If a Mugshawty ever asks for her photo to be taken down, he complies immediately.
“If there’s anybody that doesn’t want their picture on there, I take it down with no questions asked,” he says. But requests for a shout-out or to post a mug are much more frequent than asks for the pics to be removed. And the most frequent request comes in the comments, where men often ask for a Shawty’s social media handle.
“I don’t put information out there if the [women] don’t want it,” Jeffery clarifies.
Still, he receives a lot of backlash from people who don’t like the idea of a social media account dedicated to the promotion of ogling women, or that it celebrates crimes such as DUIs, battery or even attempted murder.
“I get random people all the time sayin’ ‘oh, this isn’t right.’ I can see where they’re coming from,” he says. While the account is a passion project currently making him no money, he says he’s looked into charities that benefit those in the criminal justice system, in case it ever does.
His amassed following makes maintaining the Twitter — and an Instagram page — much easier than it initially was, when he began Mugshawtys in 2016.
“When I first started, I was going through these databases and doing all the work myself, copy and pasting everything,” he says.

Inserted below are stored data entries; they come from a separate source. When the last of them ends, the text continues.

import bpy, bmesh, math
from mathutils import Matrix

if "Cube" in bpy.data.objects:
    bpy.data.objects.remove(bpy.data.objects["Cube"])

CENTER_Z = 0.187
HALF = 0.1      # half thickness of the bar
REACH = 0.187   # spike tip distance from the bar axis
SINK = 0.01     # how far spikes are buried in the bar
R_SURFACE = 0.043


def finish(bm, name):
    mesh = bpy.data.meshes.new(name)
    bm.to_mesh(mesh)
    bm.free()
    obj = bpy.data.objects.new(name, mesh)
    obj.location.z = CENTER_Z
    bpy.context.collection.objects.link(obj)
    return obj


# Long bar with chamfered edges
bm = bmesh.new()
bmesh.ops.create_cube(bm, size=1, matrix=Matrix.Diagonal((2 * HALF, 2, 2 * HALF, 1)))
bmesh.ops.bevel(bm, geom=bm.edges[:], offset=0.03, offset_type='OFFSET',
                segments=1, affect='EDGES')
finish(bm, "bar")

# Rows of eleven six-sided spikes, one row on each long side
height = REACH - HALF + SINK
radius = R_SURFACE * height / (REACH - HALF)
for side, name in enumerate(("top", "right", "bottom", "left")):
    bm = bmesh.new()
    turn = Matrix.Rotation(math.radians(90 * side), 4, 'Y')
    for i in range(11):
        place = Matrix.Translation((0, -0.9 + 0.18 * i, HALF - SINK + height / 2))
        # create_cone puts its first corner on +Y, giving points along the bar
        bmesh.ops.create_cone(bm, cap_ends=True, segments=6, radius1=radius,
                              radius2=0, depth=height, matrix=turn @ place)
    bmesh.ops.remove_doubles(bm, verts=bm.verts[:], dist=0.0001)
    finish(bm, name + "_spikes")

In the process of collecting smokin’ hot mugshots, he’s also learned a good deal about American law enforcement.
“Our justice system is a joke,” he says, noting that he often sees women charged with felonies for offenses — frequently in relation to marijuana — which hardly seem criminal to him. And, he finds that the US is unique in having such easily accessible mugshots.
“I think the US is the only country where there’s a public mugshot database,” he says. “I’ve posted some international mugshots, too, but every one of those the person sent me.”
Running Mugshawtys has also been a lesson in gender studies for him. Many ask him if he’d start an account for male Mugshawtys, but he thinks that would be more challenging, and commenters wouldn’t be so forgiving of certain crimes on the basis of attractiveness — even though the Internet still hasn’t quite recovered from “Hot Felon” Jeremy Meeks, who went on to thrive in a modeling career after his 2014 arrest.
“I feel like girls are looked at differently for a lot of their crimes than a man would be.”
Source : Hannah Frishberg Link